Using artificial intelligence to see the plasma benefit of fusion experiments in new ways
MIT researchers are testing the ability of a simplified turbulence theory to model plasma phenomena using a new machine learning technique.
To make fusion energy a viable resource for the global energy grid, researchers must understand the turbulent motion of plasmas: a mixture of ions and electrons swirling around in reactor vessels. Plasma particles, following magnetic field lines in toroidal chambers known as tokamaks, must be confined long enough for the fusion devices to produce significant net energy gains, a challenge when the hot edge of the plasma (over 1 million degrees Celsius) is only a few inches from the much cooler solid walls of the container.

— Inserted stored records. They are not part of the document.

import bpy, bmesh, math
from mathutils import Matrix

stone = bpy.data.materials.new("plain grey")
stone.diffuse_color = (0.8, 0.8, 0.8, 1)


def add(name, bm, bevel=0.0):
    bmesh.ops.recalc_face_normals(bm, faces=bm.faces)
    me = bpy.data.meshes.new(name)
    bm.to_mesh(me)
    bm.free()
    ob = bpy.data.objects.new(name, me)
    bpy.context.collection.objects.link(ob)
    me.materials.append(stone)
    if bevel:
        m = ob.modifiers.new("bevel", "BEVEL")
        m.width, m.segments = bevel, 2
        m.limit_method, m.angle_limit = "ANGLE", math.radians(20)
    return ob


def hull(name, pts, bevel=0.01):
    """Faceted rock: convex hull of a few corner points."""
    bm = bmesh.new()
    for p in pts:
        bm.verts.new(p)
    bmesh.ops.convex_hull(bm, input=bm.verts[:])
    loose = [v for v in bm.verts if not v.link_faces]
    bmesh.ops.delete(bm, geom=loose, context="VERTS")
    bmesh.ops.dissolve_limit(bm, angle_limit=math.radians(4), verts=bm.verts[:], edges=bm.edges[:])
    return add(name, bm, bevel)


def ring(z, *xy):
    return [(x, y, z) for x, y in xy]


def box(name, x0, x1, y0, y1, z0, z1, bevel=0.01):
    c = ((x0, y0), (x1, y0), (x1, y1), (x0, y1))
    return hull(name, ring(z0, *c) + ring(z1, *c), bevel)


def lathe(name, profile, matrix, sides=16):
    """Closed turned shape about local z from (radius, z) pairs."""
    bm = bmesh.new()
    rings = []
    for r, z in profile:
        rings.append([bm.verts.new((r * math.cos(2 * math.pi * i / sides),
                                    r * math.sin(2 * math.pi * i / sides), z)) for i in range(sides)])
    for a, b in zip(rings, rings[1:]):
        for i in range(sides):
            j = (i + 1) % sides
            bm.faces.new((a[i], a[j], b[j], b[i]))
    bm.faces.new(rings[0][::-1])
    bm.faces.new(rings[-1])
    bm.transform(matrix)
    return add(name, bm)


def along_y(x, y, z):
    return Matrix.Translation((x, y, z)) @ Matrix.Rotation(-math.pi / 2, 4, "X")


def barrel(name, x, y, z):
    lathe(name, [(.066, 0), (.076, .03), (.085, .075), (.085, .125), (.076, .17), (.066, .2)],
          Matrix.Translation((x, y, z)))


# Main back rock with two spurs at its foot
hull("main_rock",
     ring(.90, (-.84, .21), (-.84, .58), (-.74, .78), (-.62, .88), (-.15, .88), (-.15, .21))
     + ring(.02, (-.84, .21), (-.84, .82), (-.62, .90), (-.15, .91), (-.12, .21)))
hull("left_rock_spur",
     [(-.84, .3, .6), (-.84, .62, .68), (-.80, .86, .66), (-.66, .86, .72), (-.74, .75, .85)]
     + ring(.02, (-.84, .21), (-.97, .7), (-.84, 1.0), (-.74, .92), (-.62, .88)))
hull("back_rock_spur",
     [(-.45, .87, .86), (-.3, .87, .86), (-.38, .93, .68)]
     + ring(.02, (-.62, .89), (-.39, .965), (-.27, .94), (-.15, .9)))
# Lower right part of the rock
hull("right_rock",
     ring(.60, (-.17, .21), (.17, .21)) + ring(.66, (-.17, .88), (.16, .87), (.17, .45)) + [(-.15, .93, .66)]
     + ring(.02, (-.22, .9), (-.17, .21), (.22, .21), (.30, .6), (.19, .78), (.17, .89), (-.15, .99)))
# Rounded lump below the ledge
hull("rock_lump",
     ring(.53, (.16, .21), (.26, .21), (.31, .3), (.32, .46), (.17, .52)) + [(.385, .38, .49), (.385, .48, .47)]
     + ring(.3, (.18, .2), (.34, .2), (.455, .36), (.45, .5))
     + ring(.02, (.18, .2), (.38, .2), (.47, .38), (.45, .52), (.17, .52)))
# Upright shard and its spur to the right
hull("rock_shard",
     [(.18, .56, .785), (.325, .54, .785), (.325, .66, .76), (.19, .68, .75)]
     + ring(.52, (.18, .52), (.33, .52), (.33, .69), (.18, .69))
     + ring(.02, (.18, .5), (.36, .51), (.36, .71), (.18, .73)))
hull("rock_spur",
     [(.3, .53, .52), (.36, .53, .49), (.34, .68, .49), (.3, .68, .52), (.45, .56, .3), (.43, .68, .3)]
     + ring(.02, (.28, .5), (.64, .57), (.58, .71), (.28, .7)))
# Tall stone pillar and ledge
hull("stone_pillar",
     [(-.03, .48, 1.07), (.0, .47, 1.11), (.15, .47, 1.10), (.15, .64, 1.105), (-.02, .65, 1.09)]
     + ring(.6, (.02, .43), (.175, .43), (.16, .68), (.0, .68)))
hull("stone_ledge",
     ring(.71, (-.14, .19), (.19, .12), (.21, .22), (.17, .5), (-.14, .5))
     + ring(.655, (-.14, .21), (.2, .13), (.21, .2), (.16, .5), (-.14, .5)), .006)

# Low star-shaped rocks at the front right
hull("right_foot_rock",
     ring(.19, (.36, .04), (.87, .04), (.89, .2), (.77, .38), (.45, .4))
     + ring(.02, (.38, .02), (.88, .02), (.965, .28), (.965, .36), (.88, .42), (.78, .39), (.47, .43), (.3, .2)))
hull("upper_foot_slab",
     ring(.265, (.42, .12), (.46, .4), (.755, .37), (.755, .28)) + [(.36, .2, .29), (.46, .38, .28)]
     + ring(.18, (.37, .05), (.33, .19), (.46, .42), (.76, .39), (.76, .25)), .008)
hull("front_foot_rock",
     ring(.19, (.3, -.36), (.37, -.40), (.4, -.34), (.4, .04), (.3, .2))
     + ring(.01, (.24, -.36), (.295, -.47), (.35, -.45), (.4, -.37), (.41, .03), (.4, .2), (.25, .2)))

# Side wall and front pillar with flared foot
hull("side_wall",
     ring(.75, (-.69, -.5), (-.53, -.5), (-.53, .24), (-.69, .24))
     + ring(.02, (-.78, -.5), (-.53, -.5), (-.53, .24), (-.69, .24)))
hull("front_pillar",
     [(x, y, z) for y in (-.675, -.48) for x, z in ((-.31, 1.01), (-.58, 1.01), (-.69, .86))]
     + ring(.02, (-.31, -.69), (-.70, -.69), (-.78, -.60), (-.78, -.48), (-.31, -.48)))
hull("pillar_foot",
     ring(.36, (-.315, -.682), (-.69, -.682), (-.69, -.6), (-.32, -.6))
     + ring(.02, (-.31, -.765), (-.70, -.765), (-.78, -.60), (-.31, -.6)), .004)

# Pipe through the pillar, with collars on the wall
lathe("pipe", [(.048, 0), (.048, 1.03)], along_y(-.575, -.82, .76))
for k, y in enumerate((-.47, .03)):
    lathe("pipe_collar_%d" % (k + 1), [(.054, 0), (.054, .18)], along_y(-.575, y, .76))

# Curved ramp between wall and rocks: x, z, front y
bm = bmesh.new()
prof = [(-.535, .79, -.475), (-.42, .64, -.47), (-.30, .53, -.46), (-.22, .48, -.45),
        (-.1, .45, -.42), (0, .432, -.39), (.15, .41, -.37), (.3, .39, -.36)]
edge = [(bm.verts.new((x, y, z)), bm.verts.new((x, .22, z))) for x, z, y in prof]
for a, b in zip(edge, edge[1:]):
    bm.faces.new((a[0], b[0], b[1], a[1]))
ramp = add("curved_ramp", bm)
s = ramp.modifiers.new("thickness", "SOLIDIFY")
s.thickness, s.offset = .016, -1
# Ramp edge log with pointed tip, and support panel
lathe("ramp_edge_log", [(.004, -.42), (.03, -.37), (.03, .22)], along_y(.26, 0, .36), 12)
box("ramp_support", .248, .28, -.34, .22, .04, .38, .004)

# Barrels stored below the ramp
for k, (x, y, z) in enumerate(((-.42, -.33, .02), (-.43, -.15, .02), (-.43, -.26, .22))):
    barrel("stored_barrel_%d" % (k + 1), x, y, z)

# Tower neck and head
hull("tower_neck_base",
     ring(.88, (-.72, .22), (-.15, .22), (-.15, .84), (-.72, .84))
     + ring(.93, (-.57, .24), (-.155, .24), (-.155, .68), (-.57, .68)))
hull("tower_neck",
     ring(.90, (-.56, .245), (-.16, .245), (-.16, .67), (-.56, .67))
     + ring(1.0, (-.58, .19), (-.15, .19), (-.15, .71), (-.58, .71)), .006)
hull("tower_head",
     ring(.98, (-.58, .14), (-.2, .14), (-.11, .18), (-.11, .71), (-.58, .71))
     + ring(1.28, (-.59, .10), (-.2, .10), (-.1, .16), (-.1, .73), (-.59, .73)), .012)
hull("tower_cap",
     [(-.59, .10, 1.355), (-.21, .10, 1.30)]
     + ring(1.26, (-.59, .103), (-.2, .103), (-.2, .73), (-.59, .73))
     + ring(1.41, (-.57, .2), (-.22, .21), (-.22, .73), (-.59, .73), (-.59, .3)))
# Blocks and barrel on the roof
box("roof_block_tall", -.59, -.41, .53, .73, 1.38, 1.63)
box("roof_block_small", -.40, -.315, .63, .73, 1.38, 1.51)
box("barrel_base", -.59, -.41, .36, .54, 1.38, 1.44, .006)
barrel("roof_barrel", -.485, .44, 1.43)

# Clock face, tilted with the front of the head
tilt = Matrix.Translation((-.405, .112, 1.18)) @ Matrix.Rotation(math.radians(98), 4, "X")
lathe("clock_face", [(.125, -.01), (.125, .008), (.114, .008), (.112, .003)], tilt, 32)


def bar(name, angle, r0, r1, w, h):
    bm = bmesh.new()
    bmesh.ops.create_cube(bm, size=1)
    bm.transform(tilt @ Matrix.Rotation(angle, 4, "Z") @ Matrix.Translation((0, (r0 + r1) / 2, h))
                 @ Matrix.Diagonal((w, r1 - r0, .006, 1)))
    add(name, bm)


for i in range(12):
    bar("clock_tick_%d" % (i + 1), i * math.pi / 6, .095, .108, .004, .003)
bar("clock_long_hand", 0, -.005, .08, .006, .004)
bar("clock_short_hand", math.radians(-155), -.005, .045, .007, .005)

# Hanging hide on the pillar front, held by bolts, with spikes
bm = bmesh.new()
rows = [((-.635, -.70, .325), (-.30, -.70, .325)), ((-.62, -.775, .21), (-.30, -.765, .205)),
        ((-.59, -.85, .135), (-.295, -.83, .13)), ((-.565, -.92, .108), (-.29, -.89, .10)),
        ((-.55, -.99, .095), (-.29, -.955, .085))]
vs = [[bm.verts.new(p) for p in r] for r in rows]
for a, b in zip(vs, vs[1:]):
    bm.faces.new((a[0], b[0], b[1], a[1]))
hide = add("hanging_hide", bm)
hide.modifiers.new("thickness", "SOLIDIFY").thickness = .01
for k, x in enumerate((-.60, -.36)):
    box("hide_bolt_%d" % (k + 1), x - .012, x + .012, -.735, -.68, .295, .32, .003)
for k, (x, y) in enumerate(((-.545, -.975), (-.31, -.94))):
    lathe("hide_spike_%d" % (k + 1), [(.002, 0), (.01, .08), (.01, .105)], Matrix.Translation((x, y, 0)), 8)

Abhilash Mathews, a doctoral student in the Department of Nuclear Science and Engineering working at MIT’s Plasma Science and Fusion Center (PSFC), believes this advantage of plasma is a particularly rich source of unanswered questions. A turbulent frontier, it is essential for understanding plasma containment, refueling, and potentially damaging heat flows that can strike the surfaces of materials – factors that impact the design of fusion reactors.
To better understand the edge conditions, scientists are focusing on modeling the turbulence at this boundary using numerical simulations that will help predict the behavior of the plasma. However, “first principles” simulations of this region are among the most difficult and time consuming calculations in fusion research. Progress could be accelerated if researchers could develop “reduced” computer models that work much faster, but with quantified levels of precision.

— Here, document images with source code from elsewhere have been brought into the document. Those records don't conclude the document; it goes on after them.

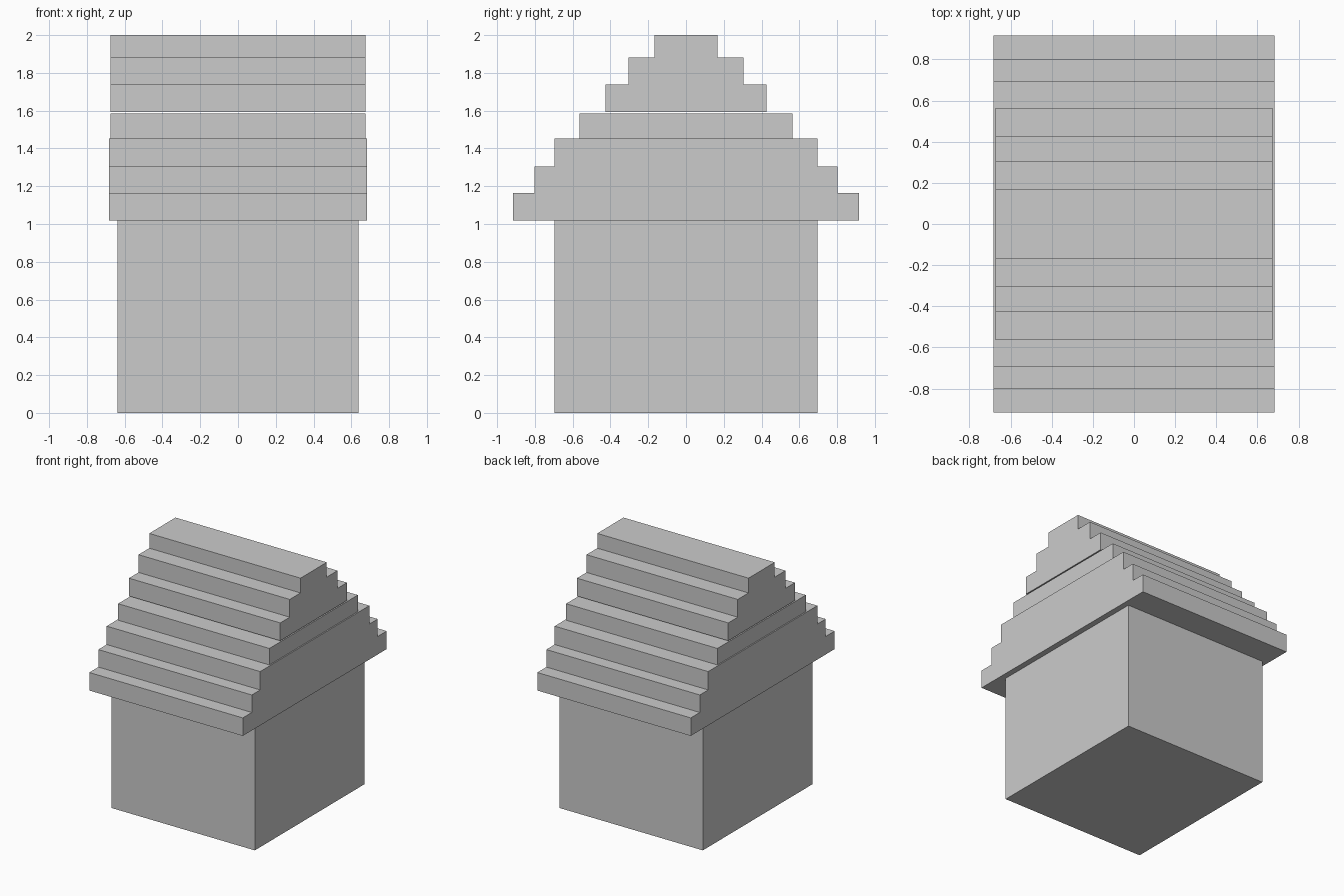
import bpy

if "Cube" in bpy.data.objects:
    bpy.data.objects.remove(bpy.data.objects["Cube"])


def extrude_profile(name, half_x, half_profile):
    """Mirror a (y, z) half profile across y = 0 and extrude it along x."""
    outline = half_profile + [(-y, z) for y, z in reversed(half_profile)]
    n = len(outline)
    verts = [(x, y, z) for x in (-half_x, half_x) for y, z in outline]
    faces = [tuple(reversed(range(n))), tuple(range(n, 2 * n))]
    faces += [(i, (i + 1) % n, n + (i + 1) % n, n + i) for i in range(n)]
    mesh = bpy.data.meshes.new(name)
    mesh.from_pydata(verts, [], faces)
    obj = bpy.data.objects.new(name, mesh)
    bpy.context.collection.objects.link(obj)
    return obj


def stepped(name, half_x, steps):
    """Stack of steps, each (half depth, bottom z, top z), as one solid."""
    profile = [(y, z) for y, low, high in steps for z in (low, high)]
    return extrude_profile(name, half_x, profile)


# House body
stepped("house_body", 0.638, [(0.697, 0.0, 1.018)])

# Lower roof: two eave steps, then two single courses
stepped("roof_eaves", 0.684, [(0.916, 1.018, 1.163), (0.801, 1.163, 1.304)])
stepped("roof_course_lower", 0.684, [(0.695, 1.304, 1.452)])
stepped("roof_course_upper", 0.674, [(0.563, 1.452, 1.585)])

# Roof cap: three steps with a thin gap beneath
stepped("roof_cap", 0.674, [(0.425, 1.594, 1.738),
                            (0.304, 1.738, 1.881),
                            (0.167, 1.881, 2.0)])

For decades, Tokamak physicists have routinely used a reduced “two-fluid theory” rather than higher fidelity models to simulate borderline plasmas in experiments, despite uncertainty about the accuracy. In two recent publications, Mathews begins to directly test the accuracy of this model of reduced plasma turbulence in a new way: it combines physics with machine learning.
âA successful theory is supposed to predict what you’re going to observe,â says Mathews, âeg temperature, density, electrical potential, fluxes. And it is the relationships between these variables that fundamentally define a theory of turbulence. What our work essentially examines is the dynamic relationship between two of these variables: the turbulent electric field and the electronic pressure.
In the first article, published in Physical examination EMathews uses a novel deep learning technique that uses artificial neural networks to construct representations of the equations governing reduced fluid theory. With this framework, he demonstrates a way to calculate the turbulent electric field from a fluctuation of the pressure of electrons in the plasma in agreement with the reduced fluid theory. Models commonly used to relate the electric field to pressure collapse when applied to turbulent plasmas, but this one is robust even to noisy pressure measurements.
In the second article, published in Plasma physicsMathews further investigates this connection, contrasting it with more faithful turbulence simulations. This unique comparison of turbulence between models was previously difficult, if not impossible, to accurately assess. Mathews finds that in plasmas relevant to existing fusion devices, the turbulent fields predicted from the reduced fluid model are consistent with high-fidelity calculations. In this sense, the theory of reduced turbulence works. But to fully validate it, “you have to check every connection between every variable,” says Mathews.
Mathews’ advisor, Principal Investigator Jerry Hughes, notes that plasma turbulence is notoriously difficult to simulate, more so than the familiar turbulence seen in air and water. âThis work shows that, under the right conditions, physics-based machine learning techniques can paint a very complete picture of rapidly fluctuating on-board plasma, from a limited set of observations. I’m excited to see how we can apply this to new experiments, in which we hardly ever see all the quantities we want. “
These physics-based deep learning methods open up new avenues for testing old theories and expanding what can be observed from new experiments. David Hatch, a researcher at the Institute for Fusion Studies at the University of Texas at Austin, believes these applications are the start of a promising new technique.
âAbhi’s work is a major achievement with wide application potential,â he says. “For example, given the limited diagnostic measurements of a specific amount of plasma, physics-based machine learning could infer additional amounts of plasma in a neighboring domain, thereby increasing the information provided by a given diagnosis. also opens up new strategies for model validation.
Mathews anticipates some exciting research to come.
âTurning these techniques into fusion experiments for real-world onboard plasmas is a goal we have in mind, and work is currently underway,â he says. “But this is just the start.”
“Uncovering turbulent plasma dynamics via deep learning from partial observations” by A. Mathews, M. Francisquez, JW Hughes, DR Hatch, B. Zhu and BN Rogers, August 13, 2021, Physical examination E.
DOI: 10.1103 / PhysRevE.104.025205
“Turbulent field fluctuations in gyrocinetic and fluid plasmas” by A. Mathews, N. Mandell, M. Francisquez, JW Hughes and A. Hakim, November 1, 2021, Plasma physics.
DOI: 10.1063 / 5.0066064
Mathews was supported in this work by the Manson Benedict Fellowship, the Natural Sciences and Engineering Research Council of Canada, and the US Department of Energy Office of Science under the Fusion Energy Sciences program.